According to Consumer Reports, a consumer advocacy organization, Tesla's new automatic lane change feature does not perform well and can post a safety risk to other drivers on the road. In the test conducted by the organization, it was found that the 'Navigate on Autopilot' feature was less competent in comparison to human drivers. It was observed that the system kept cutting off other cars in traffic and did not leave enough gap. Jake Fisher, Senior Director of Auto Testing said that Tesla's automatic lane-change feature does not react to brake lights or turn signals. Not only this, but it was not able to anticipate what other drivers are going to do. He added that the system was 'incredibly nearsighted' and that one has to constantly be one-step-ahead of it.
Tesla CEO Elon Musk recently said in a statement that the company is going to have fully self-driving cars ready by 2021. The recent tests conducted by Consumer Reports raises questions on this claim and also on the safety of the carmaker's autopilot feature. The U.S. National Transportation Safety Board, last week, said that Tesla's Autopilot was used during a crash in March in Florida which resulted in the death of a person. The crash was a result of the system as well as the driver failing to avoid hitting a tractor-trailer which turned left in the path of a Model 3. A similar incident was reported back in 2016 as well.

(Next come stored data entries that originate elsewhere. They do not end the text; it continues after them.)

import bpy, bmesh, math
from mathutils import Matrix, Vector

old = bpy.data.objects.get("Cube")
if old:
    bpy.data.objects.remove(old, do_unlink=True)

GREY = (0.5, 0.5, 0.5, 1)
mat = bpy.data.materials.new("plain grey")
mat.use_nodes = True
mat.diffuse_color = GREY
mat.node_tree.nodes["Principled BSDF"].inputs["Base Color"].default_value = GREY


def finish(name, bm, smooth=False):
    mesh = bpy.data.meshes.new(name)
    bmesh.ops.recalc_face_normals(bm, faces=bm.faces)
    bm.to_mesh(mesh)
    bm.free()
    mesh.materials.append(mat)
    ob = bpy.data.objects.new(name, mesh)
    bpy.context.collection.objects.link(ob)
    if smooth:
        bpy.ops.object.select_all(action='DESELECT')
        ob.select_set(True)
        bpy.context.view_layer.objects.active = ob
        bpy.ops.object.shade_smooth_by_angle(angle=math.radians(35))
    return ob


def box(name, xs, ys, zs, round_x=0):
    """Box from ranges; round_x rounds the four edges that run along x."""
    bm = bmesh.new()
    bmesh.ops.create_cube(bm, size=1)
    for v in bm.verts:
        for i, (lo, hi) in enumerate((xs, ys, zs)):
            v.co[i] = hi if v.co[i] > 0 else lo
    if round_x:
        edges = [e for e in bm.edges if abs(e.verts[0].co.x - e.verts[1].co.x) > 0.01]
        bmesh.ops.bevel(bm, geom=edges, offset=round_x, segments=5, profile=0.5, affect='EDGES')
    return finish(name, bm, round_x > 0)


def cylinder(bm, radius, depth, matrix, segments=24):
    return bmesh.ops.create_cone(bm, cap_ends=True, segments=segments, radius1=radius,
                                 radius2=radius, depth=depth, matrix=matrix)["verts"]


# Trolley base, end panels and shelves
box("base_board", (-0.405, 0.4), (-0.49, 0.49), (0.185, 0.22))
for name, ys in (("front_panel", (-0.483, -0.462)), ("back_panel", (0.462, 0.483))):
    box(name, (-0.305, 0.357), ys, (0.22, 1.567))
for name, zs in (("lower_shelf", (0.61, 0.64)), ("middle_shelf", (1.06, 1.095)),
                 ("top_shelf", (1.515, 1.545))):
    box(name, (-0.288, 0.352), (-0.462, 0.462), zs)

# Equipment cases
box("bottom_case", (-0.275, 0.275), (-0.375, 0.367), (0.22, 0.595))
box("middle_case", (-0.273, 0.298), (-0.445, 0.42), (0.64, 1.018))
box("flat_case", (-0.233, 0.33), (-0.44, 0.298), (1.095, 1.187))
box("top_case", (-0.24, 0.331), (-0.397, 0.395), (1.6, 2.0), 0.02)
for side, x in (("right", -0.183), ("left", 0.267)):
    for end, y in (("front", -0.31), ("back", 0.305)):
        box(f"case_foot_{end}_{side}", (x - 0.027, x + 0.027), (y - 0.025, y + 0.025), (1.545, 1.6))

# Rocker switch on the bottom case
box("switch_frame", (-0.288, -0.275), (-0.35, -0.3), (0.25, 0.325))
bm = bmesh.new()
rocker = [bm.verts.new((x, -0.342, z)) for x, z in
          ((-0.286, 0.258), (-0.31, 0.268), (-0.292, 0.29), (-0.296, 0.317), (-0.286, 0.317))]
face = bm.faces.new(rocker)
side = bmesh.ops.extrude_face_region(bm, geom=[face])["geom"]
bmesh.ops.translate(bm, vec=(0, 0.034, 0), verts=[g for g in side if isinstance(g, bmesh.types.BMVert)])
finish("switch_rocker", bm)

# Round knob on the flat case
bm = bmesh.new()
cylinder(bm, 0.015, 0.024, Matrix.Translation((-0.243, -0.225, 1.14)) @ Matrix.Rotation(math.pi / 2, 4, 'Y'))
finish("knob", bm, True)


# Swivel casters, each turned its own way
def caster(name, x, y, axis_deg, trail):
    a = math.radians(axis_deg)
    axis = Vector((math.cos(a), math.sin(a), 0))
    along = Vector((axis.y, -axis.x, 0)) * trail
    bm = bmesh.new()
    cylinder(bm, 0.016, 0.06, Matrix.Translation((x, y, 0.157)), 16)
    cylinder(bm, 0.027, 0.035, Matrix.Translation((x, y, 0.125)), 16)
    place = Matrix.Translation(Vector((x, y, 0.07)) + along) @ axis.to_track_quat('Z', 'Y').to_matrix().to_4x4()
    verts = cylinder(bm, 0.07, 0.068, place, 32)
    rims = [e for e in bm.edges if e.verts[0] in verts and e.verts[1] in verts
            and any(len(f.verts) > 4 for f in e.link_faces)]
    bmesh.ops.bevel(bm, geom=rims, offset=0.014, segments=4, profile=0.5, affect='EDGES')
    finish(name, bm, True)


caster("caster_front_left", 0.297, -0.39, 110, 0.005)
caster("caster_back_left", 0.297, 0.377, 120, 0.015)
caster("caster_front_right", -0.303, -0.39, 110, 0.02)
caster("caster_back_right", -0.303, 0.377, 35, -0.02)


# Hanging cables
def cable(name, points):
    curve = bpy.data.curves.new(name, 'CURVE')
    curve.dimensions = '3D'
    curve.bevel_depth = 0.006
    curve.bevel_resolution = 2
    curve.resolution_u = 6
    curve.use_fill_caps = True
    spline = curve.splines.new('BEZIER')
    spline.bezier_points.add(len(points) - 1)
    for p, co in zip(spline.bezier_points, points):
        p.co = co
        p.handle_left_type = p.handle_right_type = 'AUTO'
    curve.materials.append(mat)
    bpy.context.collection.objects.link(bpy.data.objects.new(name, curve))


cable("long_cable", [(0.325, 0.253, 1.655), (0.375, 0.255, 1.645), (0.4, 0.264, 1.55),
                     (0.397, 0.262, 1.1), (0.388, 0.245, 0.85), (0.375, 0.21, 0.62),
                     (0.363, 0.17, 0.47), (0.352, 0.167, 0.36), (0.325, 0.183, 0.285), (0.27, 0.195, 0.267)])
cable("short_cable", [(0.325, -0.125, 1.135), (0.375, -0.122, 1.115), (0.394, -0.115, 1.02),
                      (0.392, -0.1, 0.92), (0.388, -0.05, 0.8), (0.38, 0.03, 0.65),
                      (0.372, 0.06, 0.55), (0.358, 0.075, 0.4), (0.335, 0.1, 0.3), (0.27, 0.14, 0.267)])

In response, Tesla said that drivers who use Navigate on Autopilot properly have travelled millions of miles and safely executed millions of automated lane changes. The company says drivers must opt for the system by selecting Navigate for Autopilot, which replaces the default setting that requires a driver to confirm a lane change by pushing the turn signal lever. When drivers choose the system, they are warned that it does not make the vehicle autonomous and that they have to remain in control, the company said.
In April, Tesla announced a software update that enabled Navigate on Autopilot, and Consumer Reports tested its Model 3 after the update. The magazine said it drove on highways across Connecticut, where its test track is located. Multiple testers reported that the system cut too closely in front of other cars and passed other vehicles on the right of a divided highway with two lanes in each direction.
A Connecticut law enforcement official told the magazine that passing on the right was improper in the state and could bring a ticket. In addition, the system also didn't return to the right lane after passing, which also could draw a traffic citation in the state, the magazine said. "Tesla is showing what not to do on the path toward self-driving cars: release increasingly automated driving systems that aren't vetted properly,'' said David Friedman, a former acting administrator of the National Highway Traffic Safety Administration who now is vice president of advocacy at Consumer Reports.